By JOHN MALCOLM
There was an intercommunication system between the halls and the engineering shops but by the time a technician had been called lots of class time had been lost. Needless to say the best laid plans of engineers - or technicians were discarded.
As the third director of the McEwen building, starting in 1977, and with a greatly diminished staff, I tried to solve some of the problems. Just as an example the building opened with five janitorial positions; by 1977 there were two with some part-time student help. The equipment had not aged well. One of my memos to Dr. Richard Jarvis, academic vice president who was teaching a class in McEwen, read something like this:

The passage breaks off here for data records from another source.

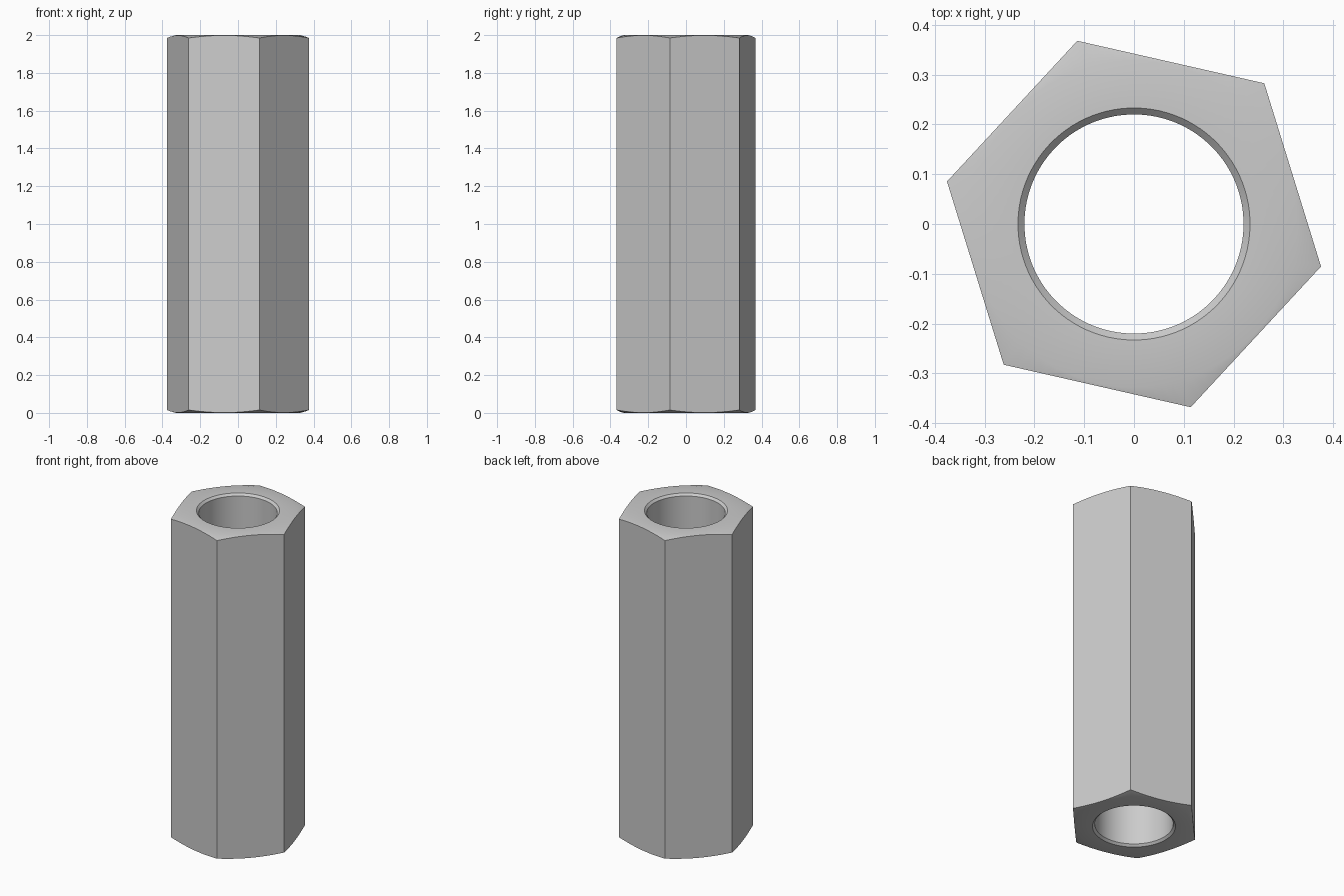
import bpy
import bmesh
from math import cos, sin, tan, radians, pi

cube = bpy.data.objects.get("Cube")
if cube:
    bpy.data.objects.remove(cube, do_unlink=True)

HEIGHT = 2.0
CORNER_RADIUS = 0.385
TURN = radians(-12.8)       # rotation of the hexagon about z
STEPS = 16                  # segments along each flat
SEGMENTS = 6 * STEPS
BORE = 0.22
BORE_CHAMFER = 0.013
FLAT_RADIUS = 0.328         # where the end chamfer starts
CHAMFER_SLOPE = tan(radians(15))


def hex_radius(i):
    """Distance from the axis to the hexagon at segment i."""
    offset = (i % STEPS) / STEPS * pi / 3 - pi / 6
    # flats are sampled by angle, so corners land exactly on segments
    return CORNER_RADIUS * cos(pi / 6) / cos(offset)


def end_profile(i):
    """Radius and drop from the end face, from the bore out to the flats."""
    outer = hex_radius(i)
    return [(BORE, BORE_CHAMFER),
            (BORE + BORE_CHAMFER, 0),
            (FLAT_RADIUS, 0),
            (outer, (outer - FLAT_RADIUS) * CHAMFER_SLOPE)]


# Closed section swept around the axis, the lower end mirrors the upper
bm = bmesh.new()
sections = []
for i in range(SEGMENTS):
    a = TURN + 2 * pi * i / SEGMENTS
    upper = [(r, HEIGHT - d) for r, d in end_profile(i)]
    lower = [(r, d) for r, d in reversed(end_profile(i))]
    sections.append([bm.verts.new((r * cos(a), r * sin(a), z))
                     for r, z in upper + lower])

for i, here in enumerate(sections):
    ahead = sections[(i + 1) % SEGMENTS]
    for j in range(len(here)):
        k = (j + 1) % len(here)
        bm.faces.new((here[j], here[k], ahead[k], ahead[j]))
bmesh.ops.recalc_face_normals(bm, faces=bm.faces[:])

mesh = bpy.data.meshes.new("hex_standoff")
bm.to_mesh(mesh)
bm.free()
standoff = bpy.data.objects.new("hex_standoff", mesh)
bpy.context.collection.objects.link(standoff)

# Plain grey metal
grey = bpy.data.materials.new("grey_metal")
grey.use_nodes = True
colour = (0.6, 0.6, 0.6, 1)
grey.diffuse_color = colour
grey.node_tree.nodes["Principled BSDF"].inputs["Base Color"].default_value = colour
mesh.materials.append(grey)

# Smooth bore and chamfers, sharp hexagon edges
bpy.ops.object.select_all(action="DESELECT")
standoff.select_set(True)
bpy.context.view_layer.objects.active = standoff
bpy.ops.object.shade_smooth_by_angle(angle=radians(25))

"On entering the room you may find that the lights will not go on. You will have to go to the projection booth; climb down into the pit to the rear of the screens where you will find a 2X4 painted yellow. Open the door on the metal box and move the relays with the 2X4. Returning to the classroom I hope you have not scheduled more than 70 students since 50 of the seats either are broken or without tablet arms. If you plan on using the television sets be aware that at times you will have to strike the sets on the front to restore picture or on the side for sound."
There were shortly some major improvements made to these rooms. It was obvious, however, that some alternative plan was necessary.
To understand the problems of McEwen, and other campus media centers one has to go to the beginning and the source in Albany.
Gov. Nelson Rockefeller had great dreams for the university. One of his moves was to hire Samuel B. Gould as chancellor. Chancellor Gould had previously served as President of Antioch College in Ohio and most recently as program director for WNDT (now WNET) in New York City. He did not have an earned doctorate but this did not, (and probably helped) hurt his vision for a technically advanced institution.
Note that Antioch was way ahead of the pack in delivering instruction to non-standard students in remote locations. In later years I attended one of his lectures and I was very impressed by his ideas.
Unfortunately many of his ideas were lost to expediency. Dr. Gould did have a spectacular inaugural at Lincoln Center televised in color. (One time Dr. Gould apparently slipped in a hotel bathroom and injured himself. The story that came out of this was that if he had stayed at a hotel on the per-diem allowance he wouldn't have fallen since they didn't have marble floors.)
John Malcolm is a Fredonia resident.